German nouns are classified in Genders, either masculine, feminine, or neuter. These genders do not correspond to the physical state of an object,
i.e. the word "girl" for example belongs to the neuter class.
German is one of the European languages which still uses cases, meaning a noun can basically play four different roles in a sentence. The case of the
nouns impacts articles, adjectives, and the was sentences are build:
The nominative is the subject in a sentece, i.e. The boy is in the garden..
The genitive expresses "from whom" or "by whom", i.e. The manager of the company.
The dative expresses "to whom", i.e. I give her a present.
The accusative is the object in a sentece, i.e. The boy is in the garden..
As in English, German possesses both an indefinite article (a/an in
English) and a definite article (the in English).
The indefinite article:
The indefinite article in German depends on the gender and case which applies. The matrix below illustrates
the German indefinite articles:
The definite article:
As with indefinite articles, each definite article has a gender and a case depending on which definite article
should be used. In the matrix below, the German definite articles are illustrated:
Both definite and indefinite articles are placed in front of the noun as a separate
word. Furthermore, the classification of nouns (masculine, feminine,
neuter) does not always have to correspond to the actual gender of the
subject. The word Mädchen (=girl), for example, is a noun of the
neuter category.

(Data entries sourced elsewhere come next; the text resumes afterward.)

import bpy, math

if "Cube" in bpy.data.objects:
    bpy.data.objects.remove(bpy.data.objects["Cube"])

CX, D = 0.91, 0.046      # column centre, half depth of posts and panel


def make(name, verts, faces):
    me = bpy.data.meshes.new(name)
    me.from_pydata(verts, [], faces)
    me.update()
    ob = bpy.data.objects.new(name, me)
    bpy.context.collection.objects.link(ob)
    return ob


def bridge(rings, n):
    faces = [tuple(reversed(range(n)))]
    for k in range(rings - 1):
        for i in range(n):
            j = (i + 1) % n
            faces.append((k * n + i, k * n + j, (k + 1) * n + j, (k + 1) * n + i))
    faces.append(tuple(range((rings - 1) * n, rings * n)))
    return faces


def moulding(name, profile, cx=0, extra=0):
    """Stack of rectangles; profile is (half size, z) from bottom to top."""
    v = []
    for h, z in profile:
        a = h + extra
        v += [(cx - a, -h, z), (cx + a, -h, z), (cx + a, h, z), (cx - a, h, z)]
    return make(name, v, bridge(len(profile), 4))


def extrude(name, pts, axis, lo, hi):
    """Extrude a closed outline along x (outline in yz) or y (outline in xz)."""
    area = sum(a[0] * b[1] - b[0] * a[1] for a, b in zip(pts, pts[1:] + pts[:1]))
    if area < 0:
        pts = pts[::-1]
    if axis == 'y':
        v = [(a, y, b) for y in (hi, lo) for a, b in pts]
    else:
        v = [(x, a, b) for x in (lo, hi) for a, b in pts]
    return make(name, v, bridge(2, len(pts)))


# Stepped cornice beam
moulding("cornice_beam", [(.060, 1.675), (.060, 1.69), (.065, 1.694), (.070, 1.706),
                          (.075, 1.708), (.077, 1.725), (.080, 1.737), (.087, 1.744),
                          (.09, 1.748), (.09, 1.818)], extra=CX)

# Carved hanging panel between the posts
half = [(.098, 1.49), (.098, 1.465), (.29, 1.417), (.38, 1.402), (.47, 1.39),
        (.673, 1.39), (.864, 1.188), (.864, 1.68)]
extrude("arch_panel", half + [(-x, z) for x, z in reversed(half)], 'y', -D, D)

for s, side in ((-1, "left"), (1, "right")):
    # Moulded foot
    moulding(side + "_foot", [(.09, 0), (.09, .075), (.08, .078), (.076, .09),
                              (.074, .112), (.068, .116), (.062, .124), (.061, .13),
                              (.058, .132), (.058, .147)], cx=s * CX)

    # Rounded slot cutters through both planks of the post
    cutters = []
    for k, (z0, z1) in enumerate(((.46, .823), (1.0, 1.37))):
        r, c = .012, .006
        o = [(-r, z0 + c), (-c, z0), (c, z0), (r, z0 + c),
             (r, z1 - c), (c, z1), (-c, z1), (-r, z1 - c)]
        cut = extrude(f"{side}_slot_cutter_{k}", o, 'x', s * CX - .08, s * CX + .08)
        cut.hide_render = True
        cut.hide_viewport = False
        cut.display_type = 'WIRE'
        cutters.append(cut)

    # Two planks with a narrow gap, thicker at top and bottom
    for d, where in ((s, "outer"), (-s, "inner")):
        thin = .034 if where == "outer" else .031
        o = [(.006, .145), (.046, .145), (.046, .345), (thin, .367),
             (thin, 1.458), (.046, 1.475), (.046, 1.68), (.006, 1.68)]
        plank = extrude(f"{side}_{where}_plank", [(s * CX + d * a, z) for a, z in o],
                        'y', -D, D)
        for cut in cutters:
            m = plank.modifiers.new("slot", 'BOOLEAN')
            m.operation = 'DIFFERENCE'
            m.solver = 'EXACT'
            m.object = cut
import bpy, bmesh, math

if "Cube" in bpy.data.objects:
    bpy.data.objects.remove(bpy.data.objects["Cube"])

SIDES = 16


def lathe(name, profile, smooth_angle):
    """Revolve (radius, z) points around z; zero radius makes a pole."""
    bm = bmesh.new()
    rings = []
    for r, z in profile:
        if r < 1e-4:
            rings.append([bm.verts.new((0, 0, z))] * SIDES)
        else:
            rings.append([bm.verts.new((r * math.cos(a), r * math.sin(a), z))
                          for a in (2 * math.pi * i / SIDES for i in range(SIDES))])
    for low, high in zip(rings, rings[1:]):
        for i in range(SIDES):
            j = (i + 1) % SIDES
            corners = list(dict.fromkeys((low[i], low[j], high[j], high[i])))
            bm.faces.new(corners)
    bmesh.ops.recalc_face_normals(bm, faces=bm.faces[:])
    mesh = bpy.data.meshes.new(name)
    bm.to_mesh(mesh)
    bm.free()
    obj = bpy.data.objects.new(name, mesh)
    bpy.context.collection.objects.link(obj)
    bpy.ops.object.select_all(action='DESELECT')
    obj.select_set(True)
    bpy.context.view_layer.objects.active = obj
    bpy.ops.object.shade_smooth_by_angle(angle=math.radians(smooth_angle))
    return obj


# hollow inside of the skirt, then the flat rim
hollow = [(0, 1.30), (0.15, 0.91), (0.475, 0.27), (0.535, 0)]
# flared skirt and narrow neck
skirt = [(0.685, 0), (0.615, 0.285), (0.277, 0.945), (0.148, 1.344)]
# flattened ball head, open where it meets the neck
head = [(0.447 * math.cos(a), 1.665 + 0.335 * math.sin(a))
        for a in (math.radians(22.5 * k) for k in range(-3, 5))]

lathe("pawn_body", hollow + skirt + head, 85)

Best is you learn every noun with the definite article
when you come across it. For example:
Note: nouns are always capitalised.